Boeing is looking for contract loopholes to get the Pentagon to fork over more money for work on two new Air Force One jets, a project that has cost the planemaker billions of dollars, a top Air Force official said Friday.
The company and the Air Force are going back and forth over the terms of a 2018 contract, which stipulates that Boeing, not taxpayers, must pay for any cost overages.
“Boeing is highly incentivized to finish as fast as possible, because it's a fixed-price contract, and every additional day they don't deliver the airplane, it costs them more, and they're losing money,” Andrew Hunter, the Air Force’s top weapons buyer, told a small group of reporters during a Friday afternoon briefing at the Pentagon.
But there’s also a “problematic incentive that's in place,” Hunter said, where it’s in Boeing’s interest to scrutinize the contract language in an attempt to get more money from the Air Force.
“You get this dynamic, where they [Boeing] become very focused on ‘We need to finish. We're going to finish what's in the contract. Anything that appears to us to be in any way, shape, or form, not 100% required explicitly in the contract is an extra bill,’” Hunter said.
Boeing used the same tactic to get the Air Force to pay for upgrades to KC-46 aerial refueling tankers, according to people familiar with the program. The company has lost more than $5 billion on the KC-46.
Hunter did not specify what work Boeing wants more money for.
Boeing declined to respond to Hunter’s comments.

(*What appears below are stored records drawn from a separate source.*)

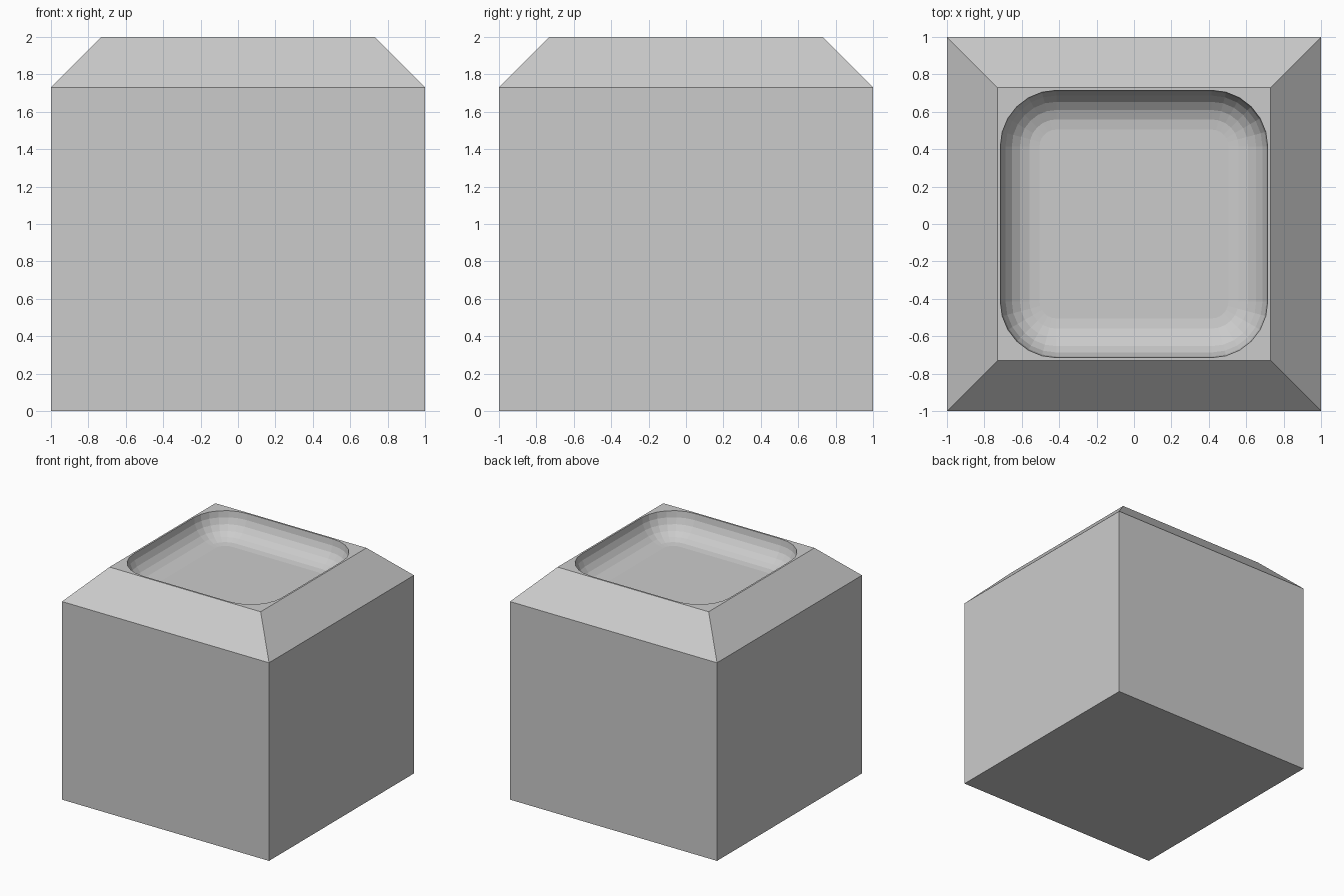
import bpy
import bmesh
import math

cube = bpy.data.objects.get("Cube")
if cube:
    bpy.data.objects.remove(cube, do_unlink=True)

HALF, SHOULDER, HEIGHT = 1.0, 1.73, 2.0   # block
TOP_HALF = 0.73                           # flat top after the chamfer
RIM_HALF, RIM_RADIUS = 0.715, 0.3         # basin opening
FLOOR_RADIUS, SEGMENTS = 0.21, 6          # rounding into the basin floor
QUADRANTS = [(1, 1), (-1, 1), (-1, -1), (1, -1)]

bm = bmesh.new()


def square_ring(half, z):
    return [bm.verts.new((sx * half, sy * half, z)) for sx, sy in QUADRANTS]


def rounded_ring(half, radius, z):
    ring = []
    centre = half - radius
    for k, (sx, sy) in enumerate(QUADRANTS):
        for i in range(SEGMENTS + 1):
            a = (k + i / SEGMENTS) * math.pi / 2
            ring.append(bm.verts.new((sx * centre + radius * math.cos(a),
                                      sy * centre + radius * math.sin(a), z)))
    return ring


def bridge(lower, upper):
    n = len(lower)
    for i in range(n):
        j = (i + 1) % n
        bm.faces.new((lower[i], lower[j], upper[j], upper[i]))


# Block with a chamfered top
base = square_ring(HALF, 0)
shoulder = square_ring(HALF, SHOULDER)
top = square_ring(TOP_HALF, HEIGHT)
bm.faces.new(base[::-1])
bridge(base, shoulder)
bridge(shoulder, top)

# Basin: rounded walls curving into a flat floor
rings = []
for s in range(SEGMENTS + 1):
    a = s / SEGMENTS * math.pi / 2
    inset = FLOOR_RADIUS * (1 - math.cos(a))
    rings.append(rounded_ring(RIM_HALF - inset, RIM_RADIUS - inset,
                              HEIGHT - FLOOR_RADIUS * math.sin(a)))
for outer, inner in zip(rings, rings[1:]):
    bridge(outer, inner)
bm.faces.new(rings[-1])

# Flat top around the basin opening
rim = rings[0]
step = SEGMENTS + 1
for k in range(4):
    first = k * step
    for i in range(first, first + SEGMENTS):
        bm.faces.new((top[k], rim[i + 1], rim[i]))
    bm.faces.new((top[k], top[(k + 1) % 4],
                  rim[(first + step) % len(rim)], rim[first + SEGMENTS]))

bmesh.ops.recalc_face_normals(bm, faces=bm.faces)
mesh = bpy.data.meshes.new("basin_block")
bm.to_mesh(mesh)
bm.free()

# Single grey material
grey = bpy.data.materials.new("light_grey")
grey.use_nodes = True
colour = (0.6, 0.6, 0.6, 1)
grey.diffuse_color = colour
grey.node_tree.nodes["Principled BSDF"].inputs["Base Color"].default_value = colour
mesh.materials.append(grey)

block = bpy.data.objects.new("basin_block", mesh)
bpy.context.collection.objects.link(block)
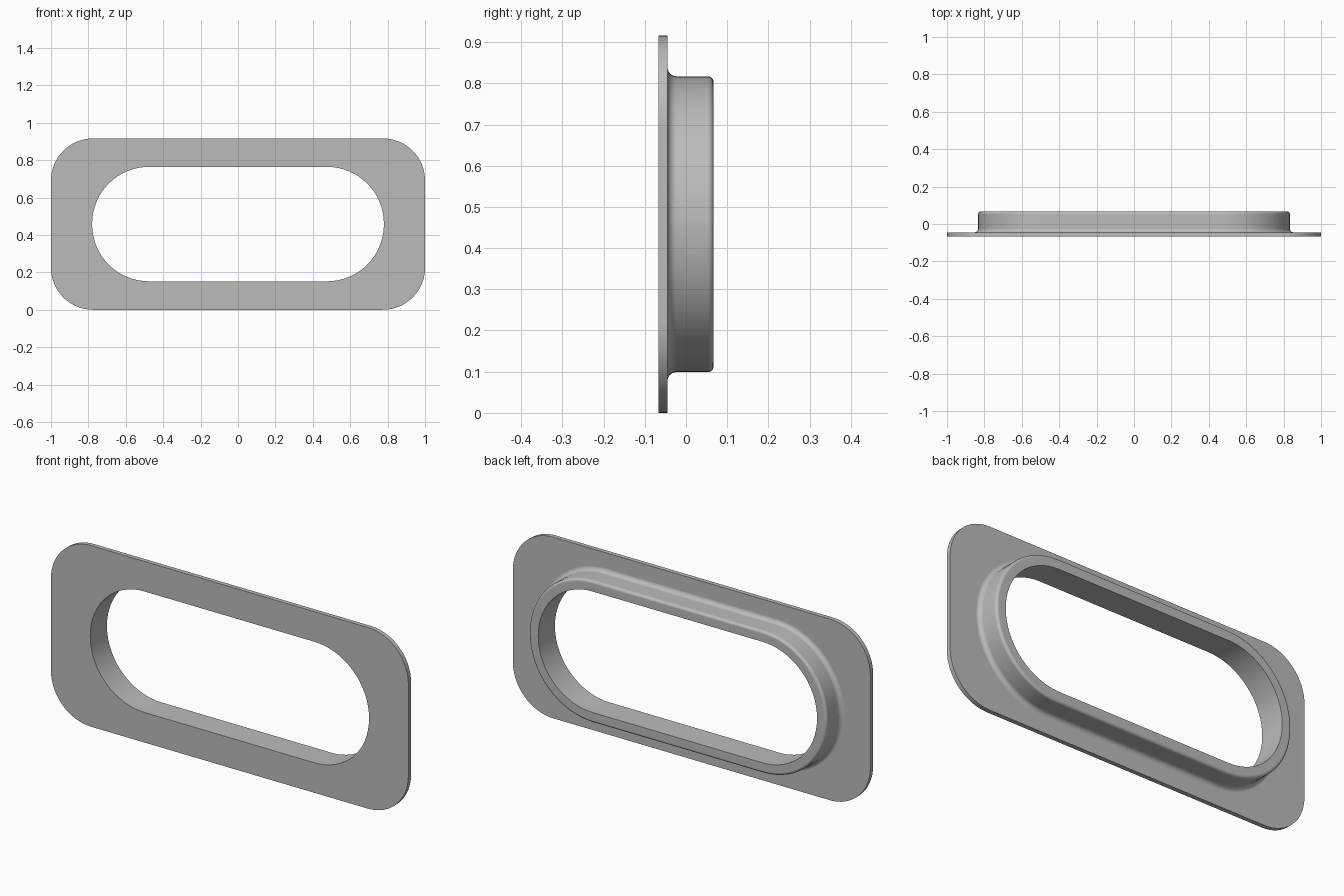
import bpy, bmesh, math

cube = bpy.data.objects.get("Cube")
if cube:
    bpy.data.objects.remove(cube, do_unlink=True)

grey = bpy.data.materials.new("plain grey")
grey.use_nodes = True
colour = (0.5, 0.5, 0.5, 1)
grey.diffuse_color = colour
grey.node_tree.nodes["Principled BSDF"].inputs["Base Color"].default_value = colour

HALF_HEIGHT = 0.458
FRONT, PLATE_BACK, TIP = -0.067, -0.045, 0.067
HOLE_X, HOLE_Z, WALL = 0.78, 0.306, 0.053
FILLET, ROUND = 0.022, 0.014
STEPS = 16


def rounded_loop(bm, half_x, half_z, radius, y):
    """Ring of vertices around a rounded rectangle facing the front."""
    ring = []
    for quarter, (sx, sz) in enumerate([(1, 1), (-1, 1), (-1, -1), (1, -1)]):
        for i in range(STEPS + 1):
            a = (quarter + i / STEPS) * math.pi / 2
            x = sx * (half_x - radius) + radius * math.cos(a)
            z = sz * (half_z - radius) + radius * math.sin(a)
            ring.append(bm.verts.new((x, y, z + HALF_HEIGHT)))
    return ring


def slot_loop(bm, offset, y):
    """Ring following the opening, pushed outward by an offset."""
    return rounded_loop(bm, HOLE_X + offset, HOLE_Z + offset, HOLE_Z + offset - 0.002, y)


def arc(cx, cy, radius, start, end, steps=6):
    """Offset and depth pairs along an arc of the collar section."""
    angles = [math.radians(start + (end - start) * i / steps) for i in range(steps + 1)]
    return [(cx + radius * math.cos(a), cy + radius * math.sin(a)) for a in angles]


# Section: plate rim, base fillet, collar wall, rounded tip, opening
bm = bmesh.new()
rings = [rounded_loop(bm, 1.0, HALF_HEIGHT, 0.225, y) for y in (FRONT, PLATE_BACK)]
section = arc(WALL + FILLET, PLATE_BACK + FILLET, FILLET, 270, 180)
section += arc(WALL - ROUND, TIP - ROUND, ROUND, 0, 90)
section += [(0, TIP), (0, FRONT)]
rings += [slot_loop(bm, offset, y) for offset, y in section]

# Skin the closed section all the way round
for a, b in zip(rings, rings[1:] + rings[:1]):
    for i in range(len(a)):
        j = (i + 1) % len(a)
        bm.faces.new((a[i], a[j], b[j], b[i]))
bmesh.ops.recalc_face_normals(bm, faces=bm.faces)

mesh = bpy.data.meshes.new("flanged_bezel")
bm.to_mesh(mesh)
bm.free()
mesh.materials.append(grey)
bezel = bpy.data.objects.new("flanged_bezel", mesh)
bpy.context.collection.objects.link(bezel)

# Smooth curves with crisp rims and flat plate faces
bpy.ops.object.select_all(action="DESELECT")
bezel.select_set(True)
bpy.context.view_layer.objects.active = bezel
bpy.ops.object.shade_smooth_by_angle(angle=math.radians(30))
weighted = bezel.modifiers.new("flat_plate_normals", "WEIGHTED_NORMAL")
weighted.keep_sharp = True
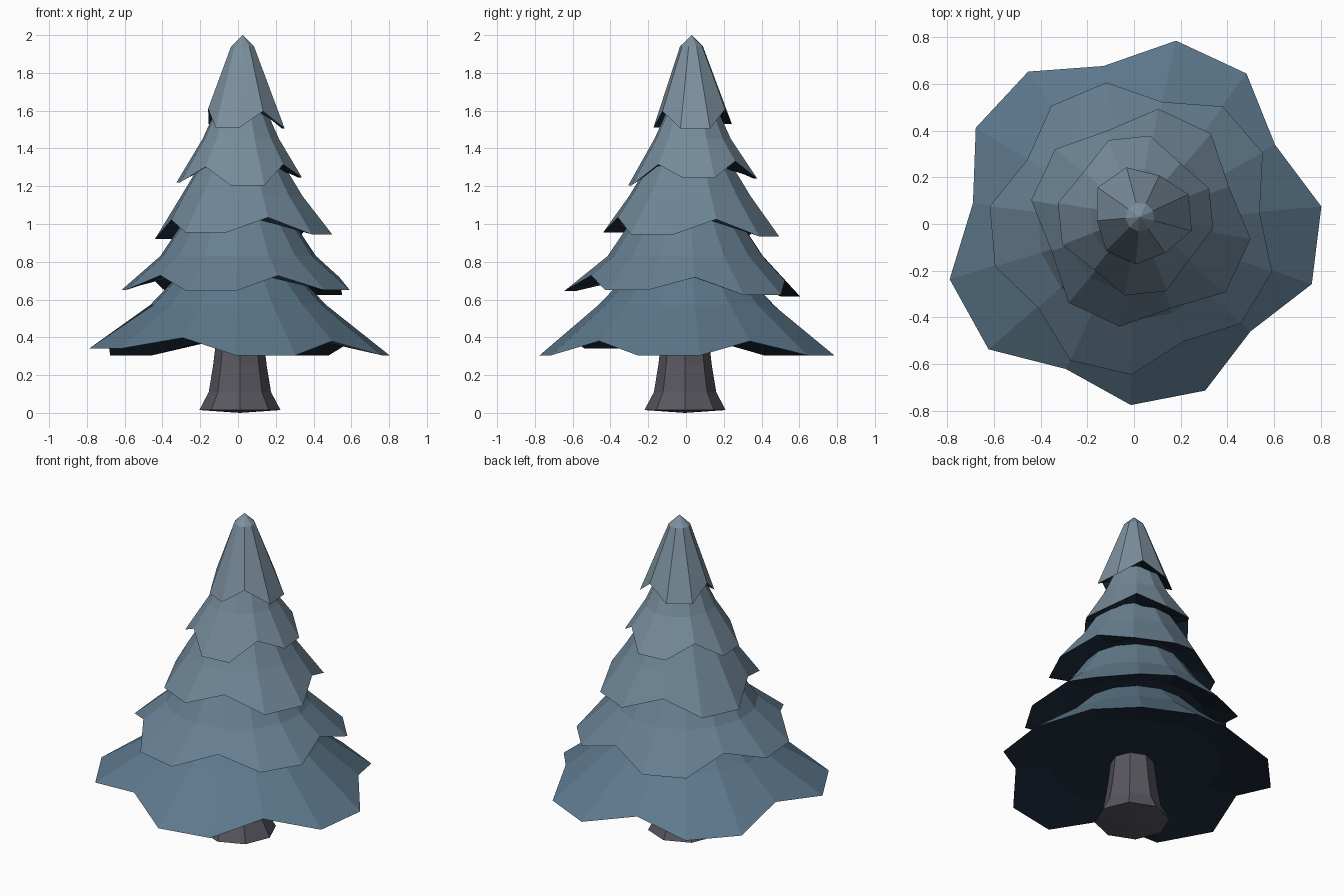
import bpy, bmesh
from math import cos, sin, radians
from mathutils import Vector

if "Cube" in bpy.data.objects:
    bpy.data.objects.remove(bpy.data.objects["Cube"])


def material(name, rgb):
    m = bpy.data.materials.new(name)
    m.diffuse_color = (*rgb, 1)
    m.use_nodes = True
    m.node_tree.nodes["Principled BSDF"].inputs["Base Color"].default_value = m.diffuse_color
    return m


def ring(bm, centre, pts):
    """Ring of verts from (angle, radius, z) around a centre."""
    return [bm.verts.new((centre[0] + r * cos(a), centre[1] + r * sin(a), z)) for a, r, z in pts]


def bridge(bm, low, high, mat=0):
    n = len(low)
    for i in range(n):
        j = (i + 1) % n
        bm.faces.new((low[i], low[j], high[j], high[i])).material_index = mat


def fan(bm, loop, co, mat=0):
    tip = bm.verts.new(co)
    for i in range(len(loop)):
        bm.faces.new((loop[i], loop[(i + 1) % len(loop)], tip)).material_index = mat


def finish(bm, name, mats):
    bmesh.ops.recalc_face_normals(bm, faces=bm.faces)
    me = bpy.data.meshes.new(name)
    bm.to_mesh(me)
    bm.free()
    for m in mats:
        me.materials.append(m)
    ob = bpy.data.objects.new(name, me)
    bpy.context.collection.objects.link(ob)
    return ob


shade = material("foliage_underside", (0.014, 0.028, 0.05))


def tier(name, centre, start, petals, notch, lift, upper, tip, under, rgb):
    """Skirt of branches: every petal has two low outer points then a raised notch."""
    bm = bmesh.new()
    n = len(petals) * 3
    angles = [radians(start - 360 * i / n) for i in range(n)]
    rim_pts = []
    for i, a in enumerate(angles):
        r, z = petals[i // 3]
        if i % 3 == 2:
            r_next, z_next = petals[(i // 3 + 1) % len(petals)]
            r, z = notch * (r + r_next) / 2, (z + z_next) / 2 + lift
        rim_pts.append((a, r, z))
    rim = ring(bm, centre, rim_pts)
    low = rim
    for r, z in upper:
        high = ring(bm, centre, [(a, r, z) for a in angles])
        bridge(bm, low, high)
        low = high
    fan(bm, low, (*centre, tip))
    # recessed dark underside
    inner = ring(bm, centre, [(a, under[0], under[1]) for a in angles])
    bridge(bm, rim, inner, 1)
    fan(bm, inner, (*centre, under[1]), 1)
    return finish(bm, name, [material(name + "_blue", rgb), shade])


# foliage tiers, bottom to top
low_rgb, top_rgb = Vector((0.11, 0.19, 0.265)), Vector((0.205, 0.285, 0.35))
tiers = [
    ("foliage_bottom", (0, .005), 77, [(.80, .305), (.805, .305), (.78, .305), (.825, .34), (.79, .305)],
     .86, .075, [(.47, .57), (.20, .85)], .86, (.50, .395)),
    ("foliage_lower", (0, 0), 125, [(.617, .615), (.63, .625), (.625, .65), (.645, .645), (.622, .65)],
     .86, .08, [(.415, .83), (.20, 1.15)], 1.16, (.40, .72)),
    ("foliage_middle", (.02, .02), 170, [(.467, .92), (.48, .935), (.486, .945), (.466, .955)],
     .85, .085, [(.325, 1.15), (.16, 1.42)], 1.43, (.30, 1.02)),
    ("foliage_upper", (.015, .035), 111, [(.347, 1.24), (.328, 1.245), (.345, 1.205), (.345, 1.22)],
     .86, .09, [(.205, 1.45), (.10, 1.68)], 1.69, (.20, 1.30)),
    ("foliage_top", (.025, .03), 145, [(.22, 1.53), (.23, 1.505), (.203, 1.51)],
     .87, .09, [(.062, 1.94)], 2.0, (.13, 1.60)),
]
for i, t in enumerate(tiers):
    tier(*t, tuple(low_rgb.lerp(top_rgb, i / 4)))

# flared trunk
bm = bmesh.new()
sides = [radians(45 * i) for i in range(8)]
profile = [(.215, .015), (.165, .11), (.142, .25), (.122, .42)]
loops = [ring(bm, (.01, -.005), [(a, r, z) for a in sides]) for r, z in profile]
for a, b in zip(loops, loops[1:]):
    bridge(bm, a, b)
fan(bm, loops[0], (.01, -.005, 0))
bm.faces.new(loops[-1])
finish(bm, "trunk", [material("bark", (0.10, 0.095, 0.115))])
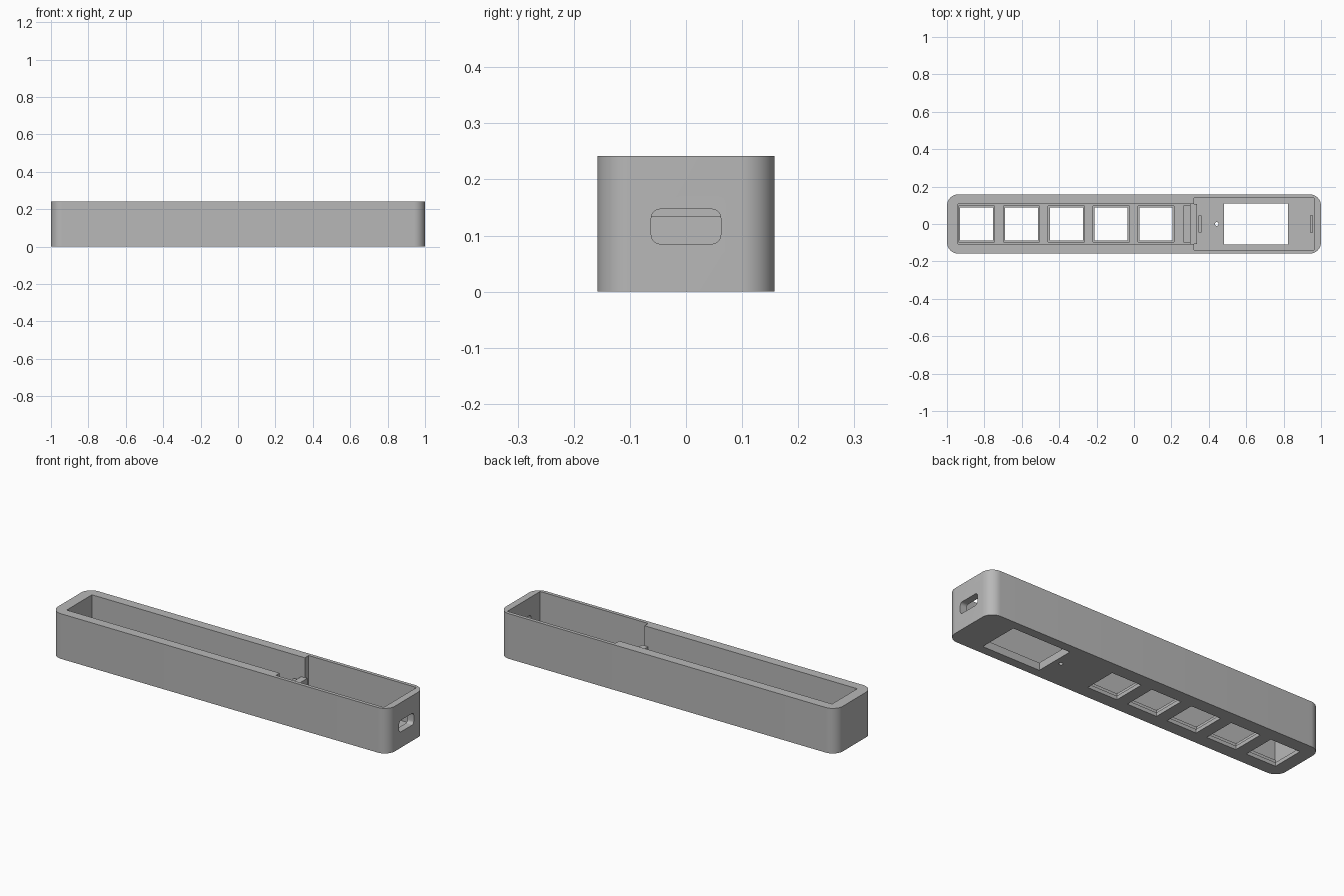
import bpy, bmesh, math

cube = bpy.data.objects.get("Cube")
if cube:
    bpy.data.objects.remove(cube, do_unlink=True)

grey = bpy.data.materials.new("plain grey")
grey.use_nodes = True
colour = (0.48, 0.48, 0.48, 1)
grey.diffuse_color = colour
grey.node_tree.nodes["Principled BSDF"].inputs["Base Color"].default_value = colour


def box(name, x, y, z, radius=0, axis=2, segments=10):
    """Box from (low, high) ranges, optionally with rounded edges along one axis."""
    bm = bmesh.new()
    bmesh.ops.create_cube(bm, size=1)
    for v in bm.verts:
        v.co = [(lo + hi) / 2 + c * (hi - lo) for c, (lo, hi) in zip(v.co, (x, y, z))]
    if radius:
        edges = [e for e in bm.edges
                 if abs((e.verts[0].co - e.verts[1].co).normalized()[axis]) > 0.9]
        bmesh.ops.bevel(bm, geom=edges, offset=radius, segments=segments,
                        profile=0.5, affect='EDGES')
    mesh = bpy.data.meshes.new(name)
    bm.to_mesh(mesh)
    bm.free()
    mesh.materials.append(grey)
    obj = bpy.data.objects.new(name, mesh)
    bpy.context.collection.objects.link(obj)
    return obj


def cut(target, cutter):
    mod = target.modifiers.new(cutter.name, 'BOOLEAN')
    mod.operation = 'DIFFERENCE'
    mod.solver = 'EXACT'
    mod.object = cutter
    bpy.context.view_layer.objects.active = target
    bpy.ops.object.modifier_apply(modifier=mod.name)
    bpy.data.objects.remove(cutter, do_unlink=True)


FLOOR = 0.04
PLATE = 0.02
ABOVE = 0.3

# Outer shell with rounded upright corners
case = box("case", (-1, 1), (-0.158, 0.158), (0, 0.242), radius=0.06)

# Narrow key bay and wider display bay
cut(case, box("key_bay", (-0.942, 0.34), (-0.107, 0.107), (FLOOR, ABOVE)))
cut(case, box("display_bay", (0.322, 0.963), (-0.139, 0.139), (FLOOR, ABOVE)))

# Five key openings, each with a wider recess on the inside
for i in range(5):
    cx = -0.842 + i * 0.24
    for name, half, low in (("recess", 0.097, PLATE), ("opening", 0.088, -0.1)):
        cut(case, box(name, (cx - half, cx + half), (-half, half), (low, 0.1)))

# Display window and pinhole in the floor
cut(case, box("window", (0.481, 0.823), (-0.11, 0.11), (-0.1, 0.1)))
cut(case, box("pinhole", (0.433, 0.453), (-0.01, 0.01), (-0.1, 0.1), radius=0.0095))

# Rounded socket opening through the end wall
cut(case, box("socket", (0.9, 1.1), (-0.062, 0.062), (0.085, 0.147),
              radius=0.016, axis=0, segments=6))

# Divider between the bays, with a lower step beside it
box("divider", (0.3, 0.336), (-0.108, 0.108), (FLOOR - 0.005, 0.135))
box("divider_step", (0.265, 0.302), (-0.098, 0.098), (FLOOR - 0.005, 0.12))

# Small ribs that locate the display board
for name, x in (("inner_rib", 0.345), ("outer_rib", 0.942)):
    box(name, (x, x + 0.015), (-0.046, 0.046), (FLOOR - 0.005, 0.065))

# Smooth the rounded corners while keeping hard edges
bpy.ops.object.select_all(action='DESELECT')
case.select_set(True)
bpy.context.view_layer.objects.active = case
bpy.ops.object.shade_smooth_by_angle(angle=math.radians(30))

“We continue to make steady progress on the VC-25B program, while navigating through some challenges,” a company spokesperson said in an emailed statement. “It’s an honor to be entrusted with this responsibility and we take particular pride in this work. Our focus is on delivering two exceptional Air Force One airplanes for the country.”
In April, Boeing CEO Dave Calhoun lamented that his predecessor had agreed to the terms of the $4 billion Air Force One contract, which was negotiated in part by former President Donald Trump.
Already two years behind schedule, Boeing has lost $1.1 billion during the complicated process of converting a pair of passenger 747 airliners into a high-tech flying White House. Boeing has blamed the majority of its problems on a subcontractor and pandemic-related supply chain and workforce issues. Earlier this month, the Government Accountability Office said Boeing was having trouble hiring enough skilled workers to build the plane due to a competitive job market and the high-level security clearances needed to work on the plane.
Hunter said that Bill LaPlante, defense undersecretary for acquisition and sustainment, has not yet approved a new formal schedule for the project, but expects the planes won’t be ready to fly the president until 2026 or 2027.
“Because there is a schedule slip...we'll have to have a conversation [and] dialogue with Boeing about what is the consequence of that,” Hunter said.